Well, yeah, we are in fact in the middle of a revolution like the one from horses and buggies to automobiles, this time from fossil fuels and nuclear to solar and wind power, first for electricity, then for transportation. And TVA is still living in the last century.

Former TVA Chair S. David Friedman accurately predicted the future that has happened in the past seven years. My money is on him.

It’s not like it’s a hard problem once you think about it. As Friedman also wrote:

It is an unhappy fact that the places where additional oil in the U.S. may be found are places of extreme beauty that most Americans believe ought to be left alone.
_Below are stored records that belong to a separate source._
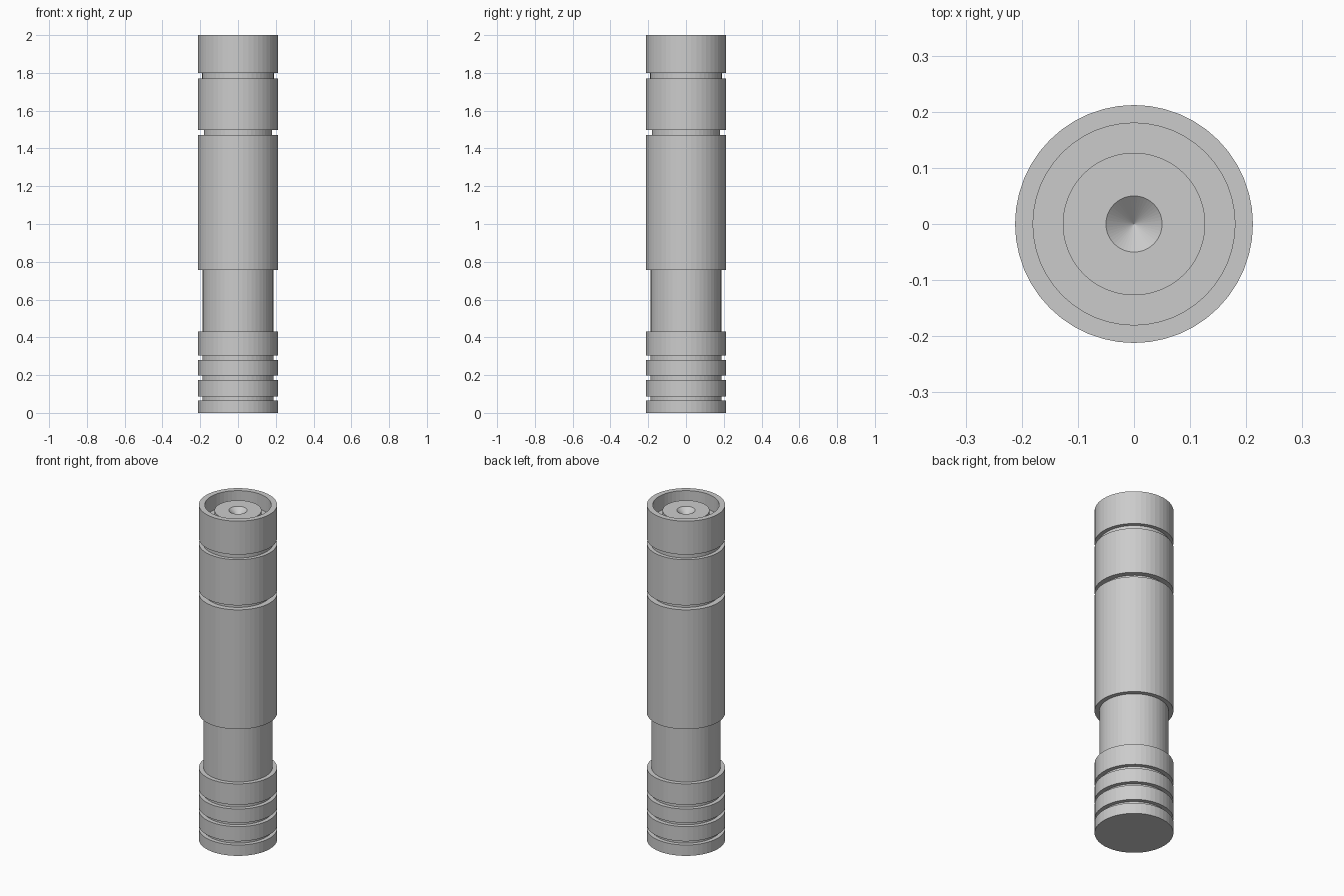
import bpy, bmesh, math

if "Cube" in bpy.data.objects:
    bpy.data.objects.remove(bpy.data.objects["Cube"])

SIDES = 48
R = 0.212

grey = bpy.data.materials.new("plain_grey")
grey.diffuse_color = (0.6, 0.6, 0.6, 1)
grey.use_nodes = True
grey.node_tree.nodes["Principled BSDF"].inputs["Base Color"].default_value = grey.diffuse_color


def lathe(name, profile):
    """Spin an (r, z) profile that starts and ends on the z axis."""
    bm = bmesh.new()
    rings = []
    for r, z in profile:
        if r == 0:
            rings.append([bm.verts.new((0, 0, z))] * SIDES)
        else:
            rings.append([bm.verts.new((r * math.cos(2 * math.pi * i / SIDES),
                                        r * math.sin(2 * math.pi * i / SIDES), z))
                          for i in range(SIDES)])
    for a, b in zip(rings, rings[1:]):
        for i in range(SIDES):
            j = (i + 1) % SIDES
            bm.faces.new(list(dict.fromkeys((a[i], a[j], b[j], b[i]))))
    bmesh.ops.recalc_face_normals(bm, faces=bm.faces)
    mesh = bpy.data.meshes.new(name)
    bm.to_mesh(mesh)
    bm.free()
    mesh.materials.append(grey)
    obj = bpy.data.objects.new(name, mesh)
    bpy.context.collection.objects.link(obj)


# Outer tube: flat base, then grooves as (bottom, top, radius)
profile = [(0, 0), (R, 0)]
for z0, z1, r in [(0.065, 0.087, 0.188), (0.175, 0.197, 0.188), (0.28, 0.305, 0.188),
                  (0.43, 0.757, 0.187), (1.47, 1.497, 0.18), (1.77, 1.80, 0.19)]:
    profile += [(R, z0), (r, z0), (r, z1), (R, z1)]

# Rim, recess floor, raised lens mount and conical dimple
profile += [(R, 2.0), (0.18, 2.0), (0.18, 1.91), (0.127, 1.91),
            (0.127, 1.967), (0.05, 1.967), (0, 1.925)]

lathe("grooved_handle", profile)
What we know is that today’s epidemics of asthma and cancer are caused in significant part by burning over 7 billion barrels of oil a year in close proximity to Americans. Just think if all vehicles ran on renewable electricity that emitted zero pollution? The air would be fit to breathe. The streets would be free of the oil spills from cars and trucks that pollute nearby waterways.

… efficiency and renewables are cheaper even on the misleading pricing system we use. If we consider ”and we must ”the health costs of air pollution, the proliferation and radiation risks of nuclear, and the health and global warming costs of coal, it is a no-brainer.

If you want more detail, Stanford Professor Mark Jacobson has spelled out how to power each state with sun, wind, and water and how much each state will save, not only in reduced power costs, but also in reduced health care costs and healthier lives.

To help the sun rise on Georgia, you can ask your state legislator to support solar financing bill HB 57, in the legislature right now.